2 Likes

I’m definitely printing this - what orientation on the print bed do you use for each of the three components?

1 Like

These are EPIC. One thing I’d love to see is a “simpler” dust cover that just protects the port and locks into the latching hooks of the module, as I would throw these into a larger organizer (think elastic band “universal” carrying case or similar).

See Module "dust cover" that snaps onto the locking latches? for my thoughts.

1 Like

@Nordithen

Like this! The height on the slots for the usb-c ports is pretty specifically setup so when it bridges it should be the correct slot thickness for optimal grabby-ness but not too stiff… at least on my machine. If it doesn’t come out properly you might want to play with it by downloading the models and adjusting the height of the hole.

Printing the locking peg in that orientation is a bitch so you might just want to use your slicer to remove the lower, smaller peg and cover… they’re mostly aesthetic.

@bradstopher99
Knock yourself out, here’s a link… can’t upload STEP files here, apparently. (cc @nrp ?)

There’s a little bit of ownership info hidden on the model that I ask you don’t remove. Aside from that, released under CC BY-SA

5 Likes

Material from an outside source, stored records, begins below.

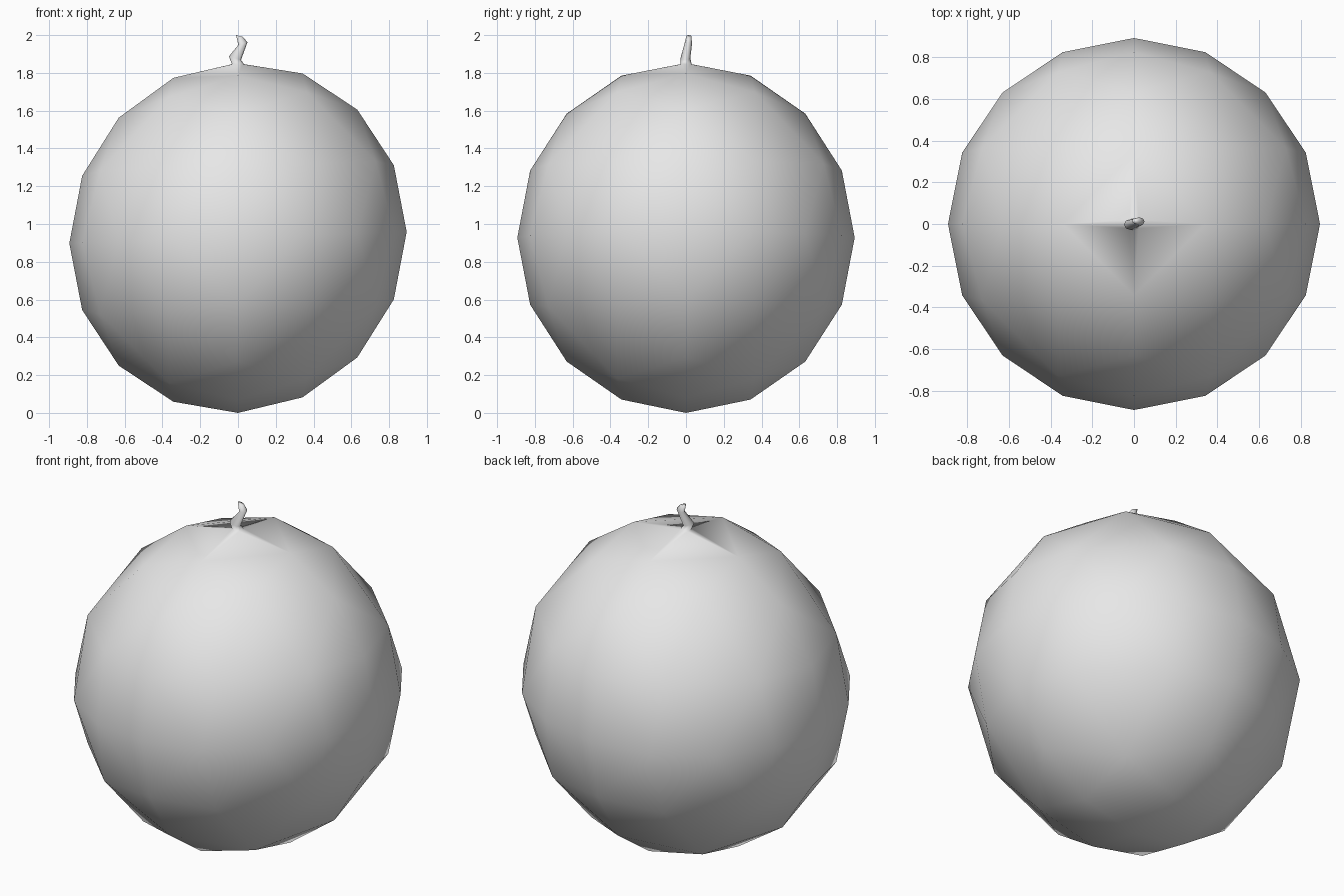
import bpy
import bmesh
from math import atan2, cos, sin, pi
from mathutils import Vector

if "Cube" in bpy.data.objects:
    bpy.data.objects.remove(bpy.data.objects["Cube"])

RADIUS, HALF_HEIGHT, LEAN = 0.893, 0.928, 0.034
SIDES = 8

# Single grey material
grey = bpy.data.materials.new("light grey")
grey.use_nodes = True
grey.diffuse_color = (0.8, 0.8, 0.8, 1)
grey.node_tree.nodes["Principled BSDF"].inputs["Base Color"].default_value = (0.8, 0.8, 0.8, 1)

bm = bmesh.new()

# Round body: an octahedron, split twice and rounded each time
for axis in range(3):
    for sign in (-1, 1):
        point = Vector()
        point[axis] = sign
        bm.verts.new(point)
bmesh.ops.convex_hull(bm, input=bm.verts[:])
for step in range(2):
    bmesh.ops.subdivide_edges(bm, edges=bm.edges[:], cuts=1, use_grid_fill=True)
    for v in bm.verts:
        v.co.normalize()

# Stretch the body, lean it slightly to one side and stand it on the ground
for v in bm.verts:
    x, y, z = v.co
    v.co = (x * RADIUS, y * RADIUS, HALF_HEIGHT * (1 + z) + LEAN * x * RADIUS)

# Open the crown so the stem can grow out of it
pole = max(bm.verts, key=lambda v: v.co.z)
corners = {}
for e in pole.link_edges:
    v = e.other_vert(pole)
    corners[round(atan2(v.co.y, v.co.x) / (pi / 2)) % 4] = v
bmesh.ops.delete(bm, geom=[pole], context='VERTS')


def stem_ring(x, y, z, rx, ry, tilt):
    """One loop of the crooked stem."""
    ring = []
    for i in range(SIDES):
        a = 2 * pi * i / SIDES
        dx = rx * cos(a)
        ring.append(bm.verts.new((x + dx, y + ry * sin(a), z + tilt * dx)))
    return ring


# Stem loops from crown to tip
rings = [stem_ring(*r) for r in (
    (0, 0, 1.846, 0.032, 0.03, 0),
    (-0.016, -0.003, 1.878, 0.032, 0.026, -0.3),
    (0.026, 0.012, 1.955, 0.024, 0.02, 0.3),
    (0.008, 0.015, 1.995, 0.018, 0.013, -0.25),
)]

# Crown faces joining the body to the stem
base = rings[0]
for k in range(4):
    c, d = corners[k], corners[(k + 1) % 4]
    left, mid, right = (base[(2 * k + j) % SIDES] for j in (-1, 0, 1))
    bm.faces.new((c, mid, left))
    bm.faces.new((c, right, mid))
    bm.faces.new((c, d, right))

# Stem walls and tip
for low, high in zip(rings, rings[1:]):
    for i in range(SIDES):
        j = (i + 1) % SIDES
        bm.faces.new((low[i], low[j], high[j], high[i]))
bm.faces.new(rings[-1])

bmesh.ops.recalc_face_normals(bm, faces=bm.faces[:])
for f in bm.faces:
    f.smooth = True

mesh = bpy.data.meshes.new("round_body_with_stem")
bm.to_mesh(mesh)
bm.free()
mesh.materials.append(grey)
body = bpy.data.objects.new("round_body_with_stem", mesh)
bpy.context.scene.collection.objects.link(body)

Modified version with screwdriver holder! I also threw in a USB dongle holder for fun. Prints much the same as the original. Also distributed under CC-BY-SA, modified and original available on Thingiverse here:

9 Likes

How does the size compare to the cardboard boxes the modules come in?

1 Like

Shout out to my buddy @Mikail_Nelson for printing one for me on his 3D printer!

No more digging around in my bag for an expansion card when on site!

3 Likes

Just finished printing my own! I got a 3D printer a couple of weeks ago and have been working toward this project the whole time. It took several tries, and when I finally got over my fear of using supports, it turned out great! Thank you to you both, @mxg and @bradstopher99!


3 Likes

Dang, ya’ll. I prefer the one without the screwdriver, but… thanks to the OP and the modifier - these are legit awesome!! Completely love it and hope to get a couple printed.

Appreciate the community - the designs are awesome.

pAULIE42o
. . . . . . . . .
/s

1 Like

Thanks so much for making this, as well as for making all the files available. I just have a question as to how I would print this (I am a 3d printing noob).
I’ve only ever worked with STL files, so what are the step, SLDPRT, and SLDASM files for? And which files do I download/print if I want the modified version? Is it just the three files named

card-holder-slider-modified.STL
card-holder-hinge-modified.STL
card-holder-body-modified.STL

Thanks for any explanation and help :smiley:

1 Like

@CSab6482 Happy to help!

Anytime you’re 3D printing something, STL is always the one to use. For the modified version, yes, you’ll need those 3 files you mentioned.

For a complete overview, parts can be created in a program like SolidWorks and saved as a SLDPRT. They can be exported to other design programs via saving as a STEP file, and they can be exported for 3D printing by saving as an STL file. I included all of those just so that people could modify the design if they wanted. Hope that all makes sense!

2 Likes